Visitors to my on table (and no, they didn’t get a feed) included glossy starling, yellow-billed hornbill (known locally as the ‘flying banana’) and female and male red-winged starlings
I made a sound while drinking my sparking marula juice which seemed to arouse this giraffe’s curiosity
As I said, all animals have right-of-way here, and with some you don’t get much choice anyway!
My ‘home’ for my last two nights: a cabin at Skukuza, with its own fridge and shower/toilet (my hut at Pretoriaskop didn’t have these, but its communal ablution block had a bath tub with plenty of hot water: great for relaxing before bed)
You don’t have to be in one of those very expensive luxury safari lodges to enjoy a hearty, leisurely breakfast while watching hippos, elephants and a variety of birds from your dining table
Quite an eventful morning (16th June)
First there was a small pack of wild dogs on the road towards Lower Sabie. One somehow became separated from the others, stood near my car, occasionally whimpering like a domestic dog, looking for his fellows and finally took off back into the bush
Soon after, I heard impalas making a fuss about something, so drove down a gravel road in their direction. There I watched two lionesses stalking a giraffe. The giraffe was understandably looking very nervous, and part of me wanted to reassure him that everything’s okay, he’s not about to be killed. On the other hand, those lionesses probably have cubs to feed, and it would take a lot of impala to equal the food supply in one giraffe. I had no desire to see something killed, but I was rather fascinated as to what they intended to actually do. The giraffe’s legs are so long, they could easily walk under its belly even if one was riding on the back of the other. A kick from a giraffe can kill a human, so it can probably do a bit of damage to a lion. How do you tackle something that big?
They finally seemed to decide it was too difficult after all.
Further along the road there was a traffic jam. The cause was a big male lion and two lionesses relaxing by the roadside, creating great excitement amongst visitors.
By now I was feeling a little peckish, and called in at the same picnic stop that had trouble with baboons a few days ago. I bought a cup of tea and a bag of chips, and the lady had to let me out the other (till now locked) door, as there was a large baboon waiting outside the door I’d come through, ready to leap at my chip bag.

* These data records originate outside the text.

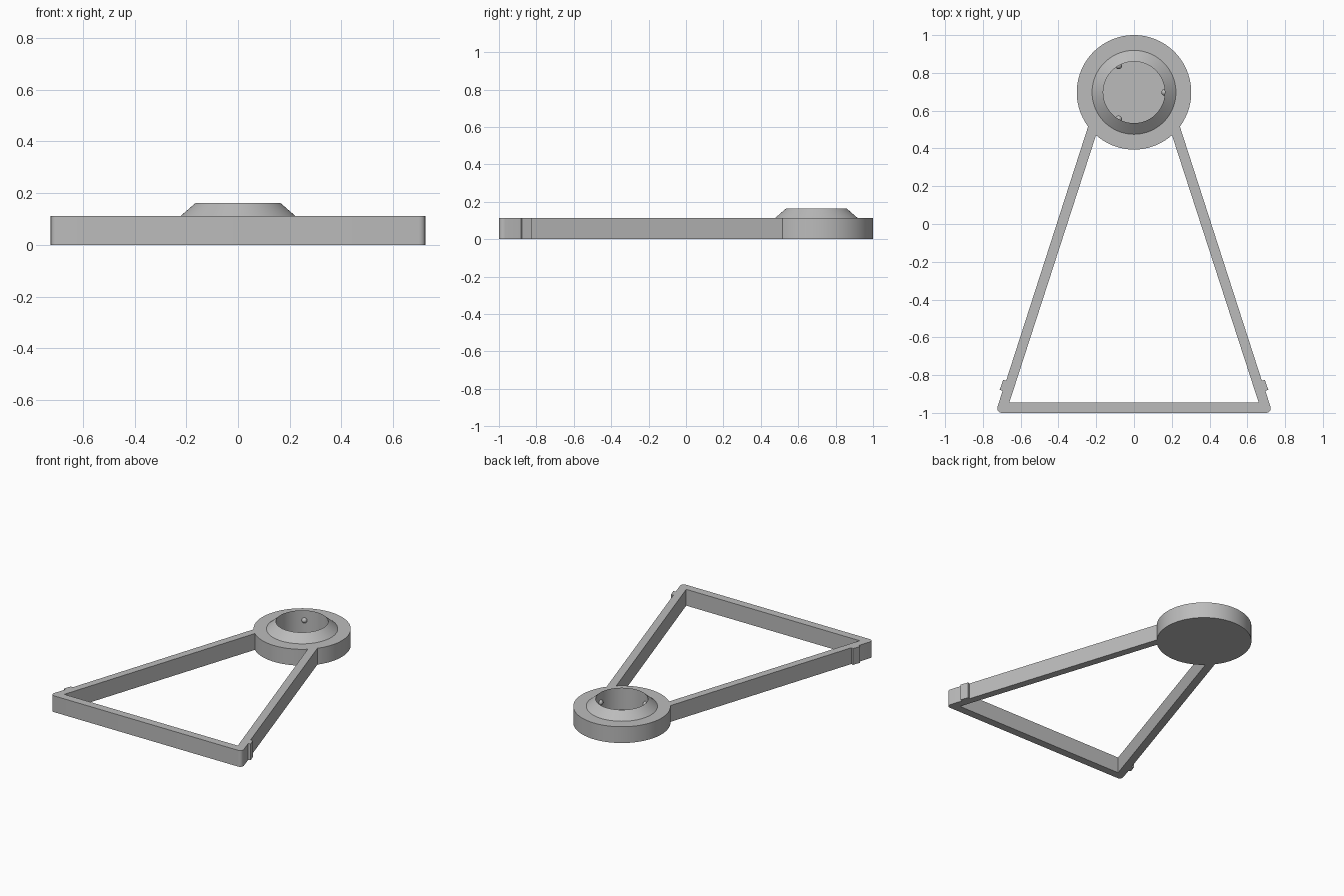
import bpy, bmesh, math
from mathutils import Vector, Matrix

cube = bpy.data.objects.get("Cube")
if cube:
    bpy.data.objects.remove(cube, do_unlink=True)

grey = bpy.data.materials.new("plain_grey")
grey.use_nodes = True
COLOUR = (0.5, 0.5, 0.5, 1)
grey.diffuse_color = COLOUR
grey.node_tree.nodes["Principled BSDF"].inputs["Base Color"].default_value = COLOUR

HEIGHT = 0.112
CUP_Y = 0.697
HOLE_R = 0.163


def finish(bm, name, location=(0, 0, 0)):
    """Turn a bmesh into a grey object, smooth except at sharp edges."""
    bmesh.ops.recalc_face_normals(bm, faces=bm.faces)
    mesh = bpy.data.meshes.new(name)
    bm.to_mesh(mesh)
    bm.free()
    mesh.materials.append(grey)
    obj = bpy.data.objects.new(name, mesh)
    obj.location = location
    bpy.context.collection.objects.link(obj)
    bpy.ops.object.select_all(action='DESELECT')
    obj.select_set(True)
    bpy.context.view_layer.objects.active = obj
    bpy.ops.object.shade_smooth_by_angle(angle=math.radians(30))
    return obj


# Triangular frame: front bar, two arms and a small side catch on each arm
outer = [(0.240, 0.525), (0.677, -0.830), (0.693, -0.825),
         (0.711, -0.878), (0.6955, -0.883), (0.733, -1.0)]
inner = [(0.66, -0.945), (0.198, 0.48)]


def mirrored(points):
    return [(-x, y) for x, y in reversed(points)]


outline = outer + mirrored(outer) + mirrored(inner) + inner[:1] + inner[1:]
# Walk: right outer, left outer, then back along the inside edge
outline = outer + mirrored(outer) + [(-x, y) for x, y in reversed(inner)] + inner
bm = bmesh.new()
base = bm.faces.new([bm.verts.new((x, y, 0)) for x, y in outline])
top = bmesh.ops.extrude_face_region(bm, geom=[base])
bmesh.ops.translate(bm, vec=(0, 0, HEIGHT),
                    verts=[v for v in top["geom"] if isinstance(v, bmesh.types.BMVert)])
corners = [e for e in bm.edges
           if all(v.co.y < -0.99 for v in e.verts)
           and abs(e.verts[0].co.z - e.verts[1].co.z) > 0.05]
bmesh.ops.bevel(bm, geom=corners, offset=0.035, segments=6, profile=0.5, affect='EDGES')
finish(bm, "triangular_frame")

# Round cup: disc, sloped collar, and a deep straight hole
profile = [(0, 0), (0.303, 0), (0.303, HEIGHT), (0.222, HEIGHT),
           (HOLE_R, 0.163), (HOLE_R, 0.012), (0, 0.012)]
bm = bmesh.new()
verts = [bm.verts.new((r, 0, z)) for r, z in profile]
edges = [bm.edges.new(pair) for pair in zip(verts, verts[1:])]
bmesh.ops.spin(bm, geom=verts + edges, cent=(0, 0, 0), axis=(0, 0, 1),
               angle=math.tau, steps=96, use_duplicate=False)
bmesh.ops.remove_doubles(bm, verts=bm.verts, dist=0.0001)
finish(bm, "round_cup", (0, CUP_Y, 0))

# Three small grip bumps on the wall of the hole
for i in range(3):
    angle = i * math.tau / 3
    bm = bmesh.new()
    bmesh.ops.create_uvsphere(bm, u_segments=20, v_segments=12, radius=0.018)
    finish(bm, f"grip_bump_{i + 1}",
           (HOLE_R * math.cos(angle), CUP_Y + HOLE_R * math.sin(angle), 0.095))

(NOTE: this is not one of our own tours: I’m exploring Kruger NP before attending two conferences in South Africa)
Animals at picnic areas are a problem, not just for the humans, but for the animals themselves. If they get too demanding, as they can do after learning how profitable picnics can be, the rangers may have to remove them, even putting them down if they are dangerous (as large baboons certainly can be, and hyenas even more so: the strength of their jaws is second only to crocodiles).